Understanding Brain Function
Since the "neuroscience revolution" beginning in the 1970s (including radical advances in scanning technology that allowed researchers to study living brains at work), we now know that all areas of the brain are "plastic"—capable of reorganizing themselves, growing new cells and neural networks, and making other areas obsolete in response to experience. Neuroplasticity has two sides, which psychiatrist and researcher Norman Doidge, author of The Brain That Changes Itself, calls the "plastic paradox." Experience and environment produce changes in the brain, for better and for worse, promoting stubborn, frustrating patterns of behavior that result in many of the symptoms our clients bring into therapy. Because of Carrie's neuroplasticity as a youngster, her brain had wired itself in ways that had become rigid, fixed, and, despite her best intentions as an adult, resistant to change. She needed to develop new patterns of response, which could become as automatic and comfortable as the patterns she'd developed in childhood.
Despite the growing interest in neuroplasticity generated by leaders in the field like Doidge, Daniel Siegel, and Jeffrey Schwartz, we still have no sure way of knowing which therapeutic interventions may be able to change the brain, but knowledge of the principles of neuroplasticity is a promising avenue for therapists eager to help clients who can't benefit fully from traditional talking cures. Even before the advent of neuroscience research and brainscan technology, Sensorimotor Psychotherapy, a body-centered talk therapy developed by Pat Ogden, had started using techniques that dovetail with what we now know about the qualities of neuroplasticity.
The first principle of neuroplasticity that's helpful in a therapeutic context, articulated by Schwartz and Sharon Begley in their 2002 book, The Mind and the Brain, is that neuroplasticity is "induced by changes [emphasis added] in the amount [and kind] of sensory stimulation reaching the brain." This means, simply and obviously, that repetition of old, habitual thoughts, feelings, body sensations, and movements won't change the brain, but will only reinforce established neural networks and behaviors.

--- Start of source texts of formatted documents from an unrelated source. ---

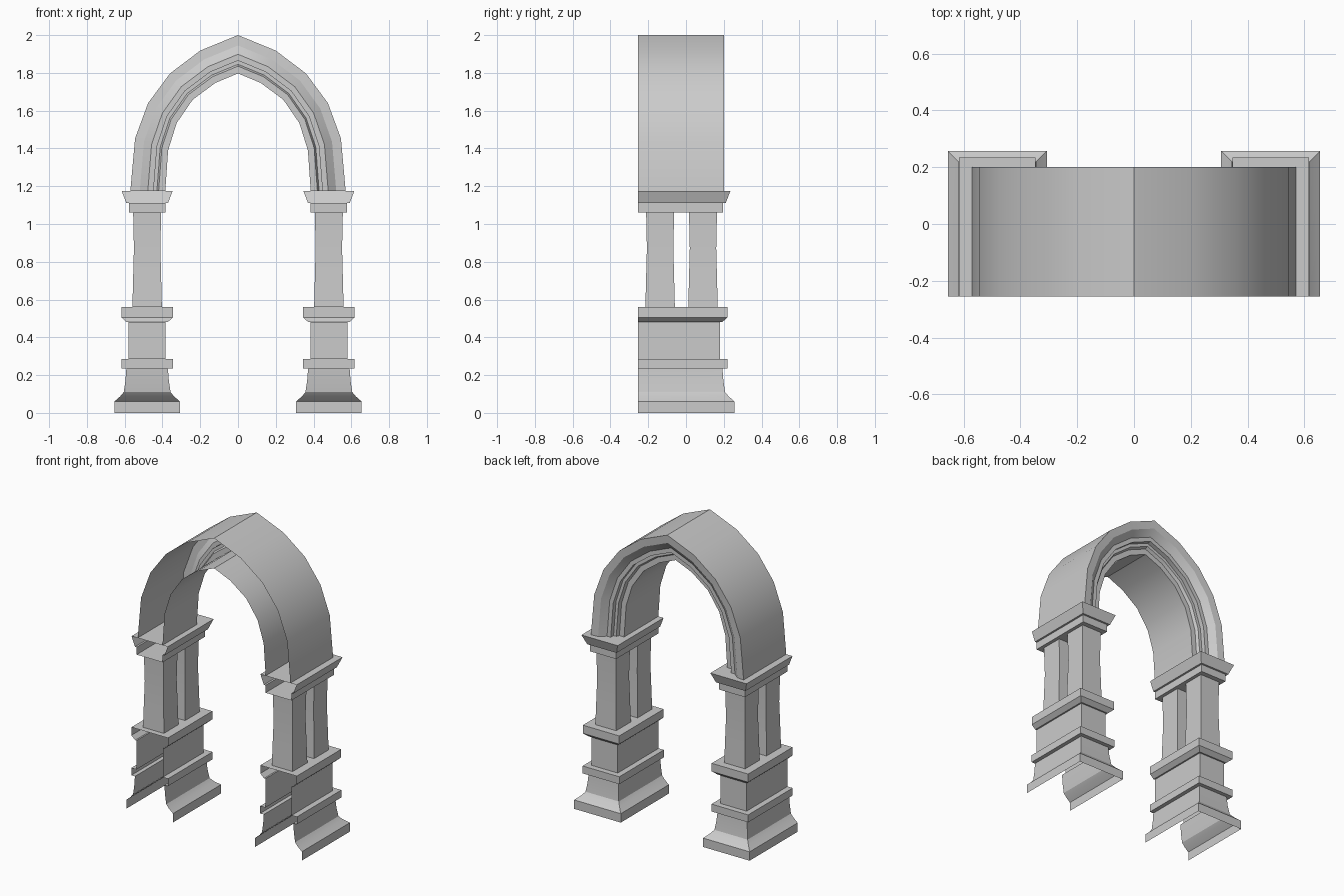
import bpy, bmesh, math

if "Cube" in bpy.data.objects:
    bpy.data.objects.remove(bpy.data.objects["Cube"])

FRONT = -0.255
CX = 0.481


def finish(name, bm, smooth=True):
    me = bpy.data.meshes.new(name)
    bm.to_mesh(me)
    bm.free()
    ob = bpy.data.objects.new(name, me)
    bpy.context.collection.objects.link(ob)
    bpy.ops.object.select_all(action='DESELECT')
    ob.select_set(True)
    bpy.context.view_layer.objects.active = ob
    if smooth:
        bpy.ops.object.shade_smooth_by_angle(angle=math.radians(30))
    return ob


def skin(bm, rings, closed=False):
    n = len(rings[0])
    for a, b in zip(rings, rings[1:]):
        for i in range(n if closed else n - 1):
            j = (i + 1) % n
            bm.faces.new((a[i], a[j], b[j], b[i]))


def u_moulding(name, cx, profile, back, cap_bottom):
    """Moulding wrapped round both sides and the back, open at the front."""
    bm = bmesh.new()
    rings = []
    for h, z in profile:
        pts = [(cx + h, FRONT), (cx + h, back + h), (cx - h, back + h), (cx - h, FRONT)]
        rings.append([bm.verts.new((x, y, z)) for x, y in pts])
    skin(bm, rings)
    bm.faces.new(rings[-1])
    if cap_bottom:
        bm.faces.new(rings[0][::-1])
    return finish(name, bm)


def column(name, cx, cy):
    """Square shaft with a slightly waisted outline."""
    bm = bmesh.new()
    rings = []
    for h, z in [(0.078, 0.56), (0.074, 0.72), (0.070, 0.87), (0.074, 1.06)]:
        rings.append([bm.verts.new((cx + sx * h, cy + sy * h, z))
                      for sx, sy in [(-1, -1), (1, -1), (1, 1), (-1, 1)]])
    skin(bm, rings, True)
    return finish(name, bm)


pedestal = [(0.174, 0), (0.174, 0.06), (0.142, 0.088), (0.124, 0.11), (0.115, 0.17),
            (0.110, 0.235), (0.137, 0.235), (0.137, 0.285), (0.098, 0.285),
            (0.098, 0.48), (0.108, 0.48), (0.136, 0.505), (0.136, 0.56)]
capital = [(0.097, 1.06), (0.097, 1.11), (0.110, 1.11), (0.135, 1.175)]

# Piers: pedestal, paired columns and capital on each side
for side, s in (("left", -1), ("right", 1)):
    u_moulding(side + "_pedestal", s * CX, pedestal, 0.083, False)
    u_moulding(side + "_capital", s * CX, capital, 0.1, True)
    column(side + "_front_column", s * CX, -0.137)
    column(side + "_back_column", s * CX, 0.09)

# Pointed arch: moulded section blended between outer and inner curves
outer = [(0.57, 1.175), (0.545, 1.453), (0.476, 1.64), (0.36, 1.797), (0.20, 1.918), (0, 2.0)]
inner = [(0.385, 1.175), (0.37, 1.39), (0.325, 1.534), (0.24, 1.658), (0.12, 1.747), (0, 1.797)]
section = [(0, FRONT), (0, 0.2), (0.27, 0.195), (0.5, 0.16), (0.65, 0.16), (0.65, 0.13),
           (0.76, 0.13), (0.81, 0.11), (1, 0.11), (1, FRONT)]


def full(curve):
    return curve + [(-x, z) for x, z in curve[-2::-1]]


bm = bmesh.new()
rings = []
for (ox, oz), (ix, iz) in zip(full(outer), full(inner)):
    rings.append([bm.verts.new((ox + (ix - ox) * t, y, oz + (iz - oz) * t))
                  for t, y in section])
skin(bm, rings)
bmesh.ops.reverse_faces(bm, faces=bm.faces[:])
finish("pointed_arch", bm)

To change the brain, something new has to happen: we must interrupt and inhibit rigid patterns, and experiment with new kinds and amounts of sensory stimulation.

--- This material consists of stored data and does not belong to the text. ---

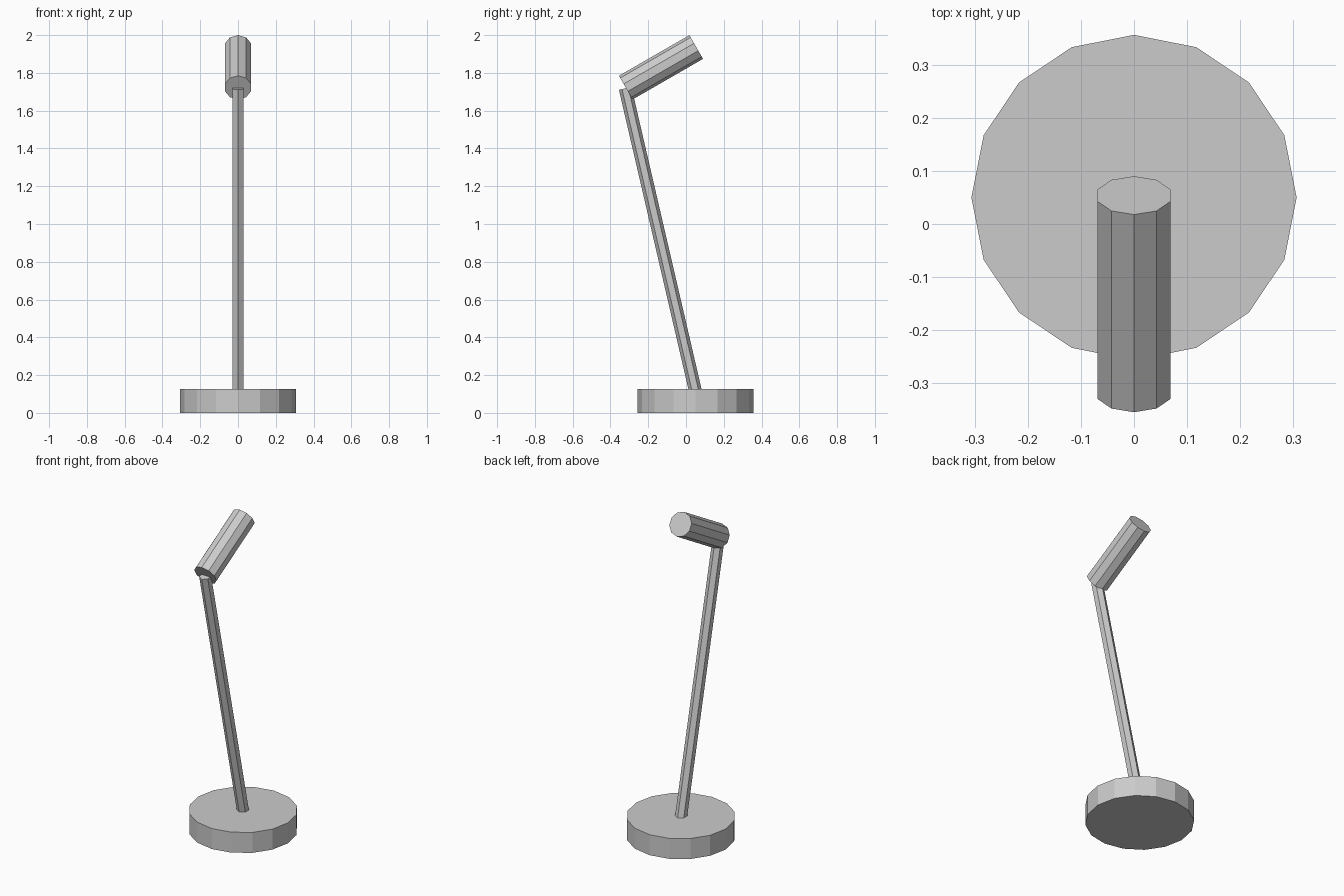
import bpy
from mathutils import Vector

if "Cube" in bpy.data.objects:
    bpy.data.objects.remove(bpy.data.objects["Cube"])


def rod(name, start, end, radius, sides):
    """Flat-shaded prism between two points, one corner in the x = 0 plane."""
    a, b = Vector(start), Vector(end)
    axis = b - a
    # Tilt about x only, so the corner orientation stays symmetric
    tilt = Vector((axis.z, axis.y)).angle_signed(Vector((1, 0)))
    bpy.ops.mesh.primitive_cylinder_add(
        vertices=sides, radius=radius, depth=axis.length,
        location=(a + b) / 2)
    ob = bpy.context.object
    ob.rotation_mode = 'QUATERNION'
    ob.rotation_quaternion = Vector((0, 0, 1)).rotation_difference(axis)
    ob.name = name
    return ob


# Round weighted foot
rod("base", (0, 0.05, 0), (0, 0.05, 0.127), 0.307, 16)

# Thin leaning hexagonal pole
rod("pole", (0, 0.05, 0.115), (0, -0.322, 1.718), 0.034, 6)

# Ten-sided lamp head, tilted 30 degrees up towards the back
rod("head", (0, -0.319, 1.722), (0, 0.054, 1.937), 0.0725, 10)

The second principle is that neuroplasticity requires focused attention and direction. As the pioneering French psychologist Pierre Janet pointed out a century ago, the sensory information available to us at any given moment far exceeds our capacity for conscious awareness. Much of the information that reaches our sensory organs doesn't register in our minds. What's registered automatically, without conscious intention, is determined by the intensity and repetition of a signal, its novelty or familiarity, our own internal state at the moment, and our histories. Without conscious awareness, we typically engage well-established neural pathways just by our routine focus of attention.
Carrie's procedurally learned focus was to "signs of danger" evidenced in her husband's body language, tone of voice, or level of tension. Watching him through the narrow lens of this childhood telescope deprived her of other information that might have been reassuring: his old friends rolling their eyes in amusement at the outrageousness of his behavior, how hard he tried to control his irritability, the look of discouragement after an outburst. His acts of apology (gifts or a helping hand with some chore) never registered on her radar screen.

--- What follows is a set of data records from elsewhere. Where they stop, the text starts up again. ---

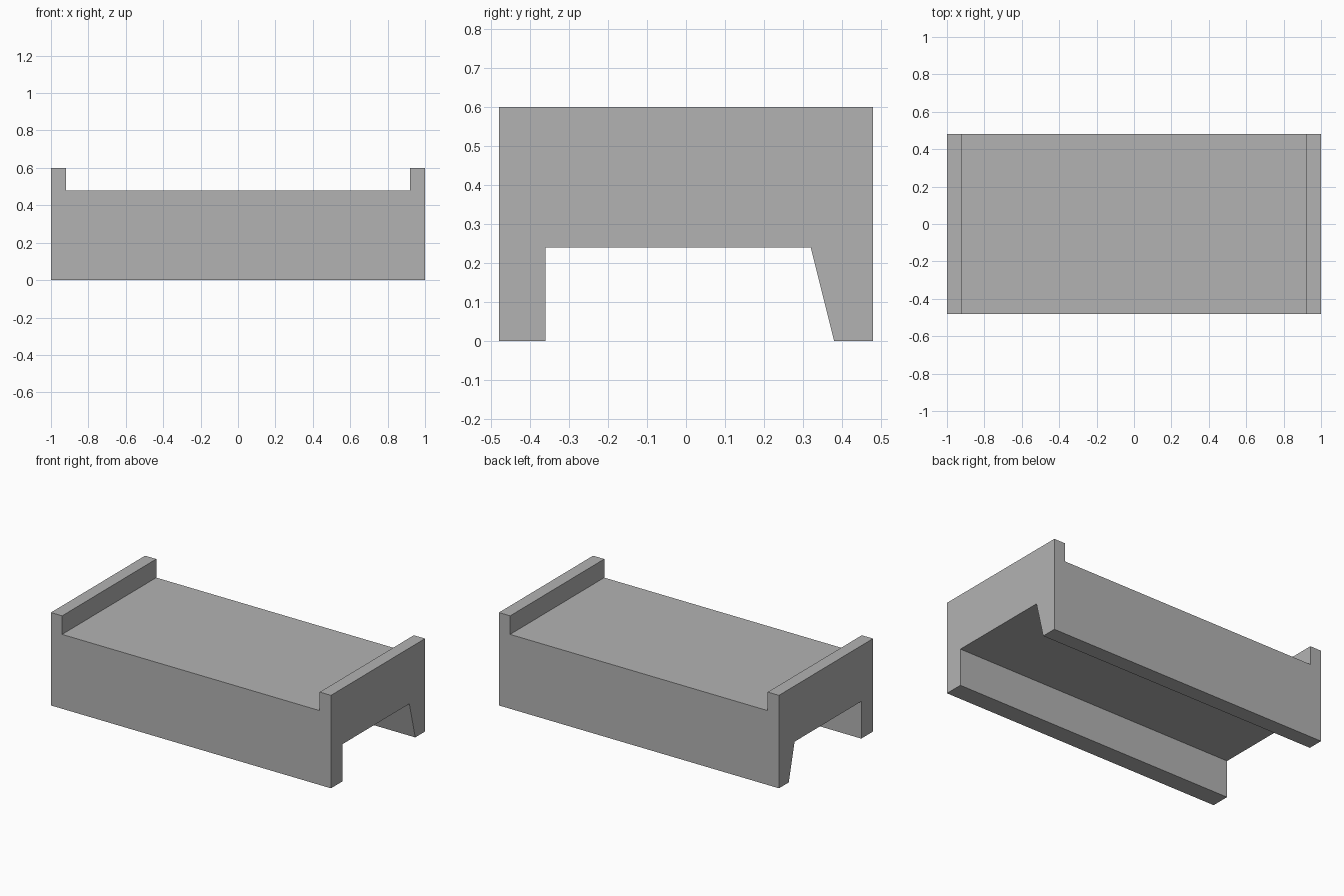
import bpy
import bmesh
import math

cube = bpy.data.objects.get("Cube")
if cube:
    bpy.data.objects.remove(cube, do_unlink=True)

HALF_LENGTH, RAIL_START = 1.0, 0.92
DECK, TOP = 0.48, 0.6

grey = bpy.data.materials.new("plain grey")
grey.use_nodes = True
colour = (0.45, 0.45, 0.45, 1)
grey.diffuse_color = colour
grey.node_tree.nodes["Principled BSDF"].inputs["Base Color"].default_value = colour

# Bridge-shaped cross-section (y, z): straight front leg, tapered back leg
profile = [(-0.48, 0), (-0.36, 0), (-0.36, 0.24), (0.32, 0.24),
           (0.38, 0), (0.48, 0), (0.48, DECK), (-0.48, DECK)]

bm = bmesh.new()
section = bm.faces.new([bm.verts.new((-HALF_LENGTH, y, z)) for y, z in profile])
swept = bmesh.ops.extrude_face_region(bm, geom=[section], use_keep_orig=True)
end_verts = [g for g in swept["geom"] if isinstance(g, bmesh.types.BMVert)]
bmesh.ops.translate(bm, verts=end_verts, vec=(2 * HALF_LENGTH, 0, 0))

# Mark off the end strips, then raise them into rails
for side in (-1, 1):
    bmesh.ops.bisect_plane(bm, geom=bm.verts[:] + bm.edges[:] + bm.faces[:],
                           plane_co=(side * RAIL_START, 0, 0), plane_no=(1, 0, 0))
bmesh.ops.recalc_face_normals(bm, faces=bm.faces[:])
strips = [f for f in bm.faces
          if all(abs(v.co.z - DECK) < 0.001 for v in f.verts)
          and abs(f.calc_center_median().x) > RAIL_START]
raised = bmesh.ops.extrude_discrete_faces(bm, faces=strips)
for face in raised["faces"]:
    bmesh.ops.translate(bm, verts=face.verts[:], vec=(0, 0, TOP - DECK))

# Weld and merge flat areas into clean faces
bmesh.ops.remove_doubles(bm, verts=bm.verts[:], dist=0.0001)
bmesh.ops.dissolve_limit(bm, angle_limit=math.radians(1),
                         verts=bm.verts[:], edges=bm.edges[:])
bmesh.ops.recalc_face_normals(bm, faces=bm.faces[:])

mesh = bpy.data.meshes.new("railed_bench")
bm.to_mesh(mesh)
bm.free()
mesh.materials.append(grey)
bench = bpy.data.objects.new("railed_bench", mesh)
bpy.context.collection.objects.link(bench)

When we consciously select the object(s) of our attention, it's believed that we can stimulate neuronal firing in the areas we wish to restructure. We help the brain retain the new learning by heightening awareness of and sustaining attention to the new stimulus. According to Richard Davidson, director of the Laboratory for Affective Neuroscience at the University of Wisconsin, Madison, "In some ways, attentional training can be thought of as the gateway to neuroplasticity." In other words, we can take advantage of attention's role in neuroplasticity by teaching our clients how to focus on new stimuli they normally might not notice, and consciously keep their attention there.
Third and perhaps most important, neuroplastic change requires the conscious inhibition of old responses, coupled with intentional repetition of new, more adaptive responses. Carrie's instinct was to use therapy sessions to tell story after story about her husband's rages and their effect on her. At times, she was angry at him; at times, she was ashamed of herself for being so affected and desperate to find a way to make him stop. These were understandable but "old" responses, which didn't offer her any new options; they reflected her brain's past neuroplasticity, yet failed to capitalize on her brain's present capacities. However, our clients can, with our help, become conscious, intentional participants in changing their own brains.